From Milan to Palermo, from Venice to Bari, in 70 cities across Italy, tens of thousands of high school students took to the streets Friday to demand investment in education.
Local reports said twenty five thousand marched in Naples, 5,000 in Rome, 4,000 in Bari, 5,000 in Milan, 4,500 in Turin, 1,000 in Genoa, and several thousand between Cosenza, Trieste, Pisa, Siena, L’Aquila, Salerno , Caserta, Catania, Siracusa and Bologna.
The organisers, which included a range of self-organised student networks and the university students union, declared that there was ‘no time to beat around the bush, we want to our demands to be heard now.’

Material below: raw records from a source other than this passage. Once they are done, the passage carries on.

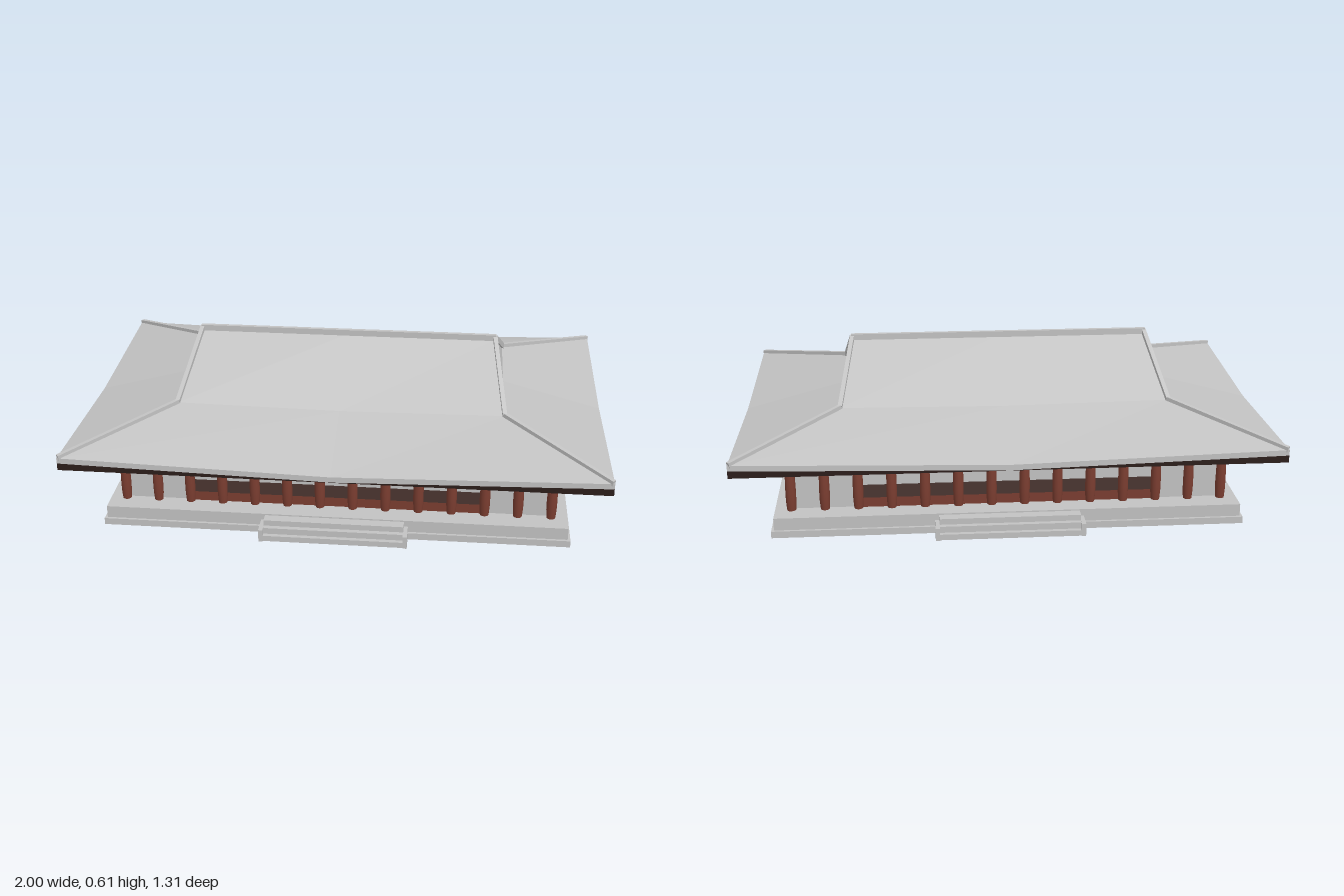
import * as THREE from 'three';

const stone = new THREE.MeshStandardMaterial({ color: 0xc2c2c2 });
stone.name = 'pale grey stone';
const redWood = new THREE.MeshStandardMaterial({ color: 0x7a3d30 });
redWood.name = 'red brown wood';
const darkWood = new THREE.MeshStandardMaterial({ color: 0x4a3530 });
darkWood.name = 'dark brown wood';
const eaveDark = new THREE.MeshStandardMaterial({ color: 0x2b1d1a });
eaveDark.name = 'dark eaves';

function add(parent, name, geometry, material) {
  const mesh = new THREE.Mesh(geometry, material);
  mesh.name = name;
  parent.add(mesh);
  return mesh;
}

// Box given by its lower and upper limits
function block(parent, name, material, [x0, x1], [y0, y1], [z0, z1]) {
  const mesh = add(parent, name, new THREE.BoxGeometry(x1 - x0, y1 - y0, z1 - z0), material);
  mesh.position.set((x0 + x1) / 2, (y0 + y1) / 2, (z0 + z1) / 2);
  return mesh;
}

// Rectangular ring of eight points: corners at one height, edge middles at another
function ring(x, z, yCorner, yMid) {
  return [[-x, z], [0, z], [x, z], [x, 0], [x, -z], [0, -z], [-x, -z], [-x, 0]]
    .map(([px, pz], i) => new THREE.Vector3(px, i % 2 ? yMid : yCorner, pz));
}

// Flat-faced skin between successive rings
function loft(rings) {
  const points = [];
  const triangle = (a, b, c) => {
    if (new THREE.Triangle(a, b, c).getArea() > 1e-7) points.push(a, b, c);
  };
  for (let r = 0; r < rings.length - 1; r++) {
    const lower = rings[r], upper = rings[r + 1];
    for (let i = 0; i < 8; i++) {
      const j = (i + 1) % 8;
      triangle(lower[i], lower[j], upper[j]);
      triangle(lower[i], upper[j], upper[i]);
    }
  }
  const geometry = new THREE.BufferGeometry().setFromPoints(points);
  geometry.computeVertexNormals();
  return geometry;
}

// Square bar running between two points
function bar(parent, name, from, to, width, height) {
  const a = new THREE.Vector3(...from), b = new THREE.Vector3(...to);
  const mesh = add(parent, name, new THREE.BoxGeometry(width, height, a.distanceTo(b) + 0.006), stone);
  mesh.position.copy(a).add(b).multiplyScalar(0.5);
  mesh.lookAt(b);
}

function buildTerrace() {
  const group = new THREE.Group();
  group.name = 'terrace';
  block(group, 'lowerTier', stone, [-0.873, 0.873], [0, 0.026], [-0.546, 0.546]);
  block(group, 'upperTier', stone, [-0.863, 0.863], [0.026, 0.073], [-0.536, 0.536]);

  // Stairs on the front and back
  for (const turn of [0, Math.PI]) {
    const stairs = new THREE.Group();
    stairs.name = 'stairs';
    stairs.rotation.y = turn;
    [[0.022, 0.608], [0.046, 0.592], [0.068, 0.574]].forEach(([top, front]) =>
      block(stairs, 'step', stone, [-0.26, 0.26], [0, top], [0.53, front]));
    for (const s of [-1, 1]) {
      block(stairs, 'stairCheek', stone, [s * 0.267 - 0.008, s * 0.267 + 0.008], [0, 0.048], [0.53, 0.612]);
    }
    group.add(stairs);
  }
  return group;
}

function buildHall() {
  const group = new THREE.Group();
  group.name = 'hall';
  block(group, 'walls', stone, [-0.79, 0.79], [0.073, 0.265], [-0.45, 0.45]);

  // Timber panels across the middle bays, front and back
  for (const s of [-1, 1]) {
    const z = s * 0.452;
    const depth = [z - 0.004, z + 0.004];
    block(group, 'lowerPanel', redWood, [-0.555, 0.555], [0.073, 0.11], depth);
    block(group, 'middlePanel', darkWood, [-0.555, 0.555], [0.11, 0.162], depth);
    block(group, 'upperPanel', stone, [-0.555, 0.555], [0.162, 0.245], depth);
  }
  return group;
}

function buildColumns() {
  const group = new THREE.Group();
  group.name = 'colonnade';
  const profile = [[0.0165, 0.073], [0.019, 0.105], [0.0195, 0.14], [0.0185, 0.2], [0.015, 0.25], [0.0125, 0.272]]
    .map(([r, y]) => new THREE.Vector2(r, y));
  const shaft = new THREE.LatheGeometry(profile, 12);
  const capital = new THREE.CylinderGeometry(0.021, 0.018, 0.014, 12);

  const columnsX = 14, columnsZ = 6;
  for (let i = 0; i < columnsX; i++) {
    for (let k = 0; k < columnsZ; k++) {
      if (i % (columnsX - 1) && k % (columnsZ - 1)) continue;
      const column = new THREE.Group();
      column.name = 'column';
      add(column, 'shaft', shaft, redWood);
      add(column, 'capital', capital, redWood).position.y = 0.279;
      column.position.set(-0.802 + (1.604 * i) / (columnsX - 1), 0, -0.46 + (0.92 * k) / (columnsZ - 1));
      group.add(column);
    }
  }
  return group;
}

function buildRoof() {
  const group = new THREE.Group();
  group.name = 'roof';
  const eaveBottom = ring(0.997, 0.65, 0.312, 0.286);

  // Dark underside with wedges rising to the corners
  add(group, 'eaveUnderside', loft([ring(0, 0, 0.285, 0.285), ring(0.997, 0.65, 0.285, 0.285), eaveBottom]), eaveDark);

  // Fascia, lower slope, then upper slope closing on the ridge line
  const ridgeLine = ring(0.575, 0, 0.587, 0.587);
  add(group, 'roofSlopes', loft([
    eaveBottom,
    ring(0.997, 0.65, 0.333, 0.307),
    ring(0.615, 0.325, 0.418, 0.41),
    ridgeLine,
  ]), stone);

  // Main ridge and the bent ridges down to the corners
  block(group, 'mainRidge', stone, [-0.58, 0.58], [0.58, 0.606], [-0.008, 0.008]);
  for (const sx of [-1, 1]) {
    for (const sz of [-1, 1]) {
      const bend = [sx * 0.615, 0.421, sz * 0.325];
      bar(group, 'gableRidge', [sx * 0.575, 0.592, 0], bend, 0.016, 0.022);
      bar(group, 'hipRidge', bend, [sx * 0.991, 0.335, sz * 0.645], 0.016, 0.02);
    }
  }
  return group;
}

export function createModel() {
  const model = new THREE.Group();
  model.name = 'pavilion';
  model.add(buildTerrace(), buildHall(), buildColumns(), buildRoof());
  return model;
}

Among the demands are a law on the right to education, an end to the deskilling of the teaching profession and the ‘subjugation of schools and state universities to the markets’, and ‘for a public and quality education system accessible to all.”
Education funding has been cut by more than 5% in Italy since 2010 – putting it in a league with Greece and Portugal, according to EU figures – as part of austerity policies designed to cut the deficit in line with EU budgetary rules.
However, the students, whose mobilisation was also backed by the CGIL trade union, also protested about wider issues that the country’s government has failed to tackle, from record youth unemployment, the degradation of the environment and the cancer of organised crime.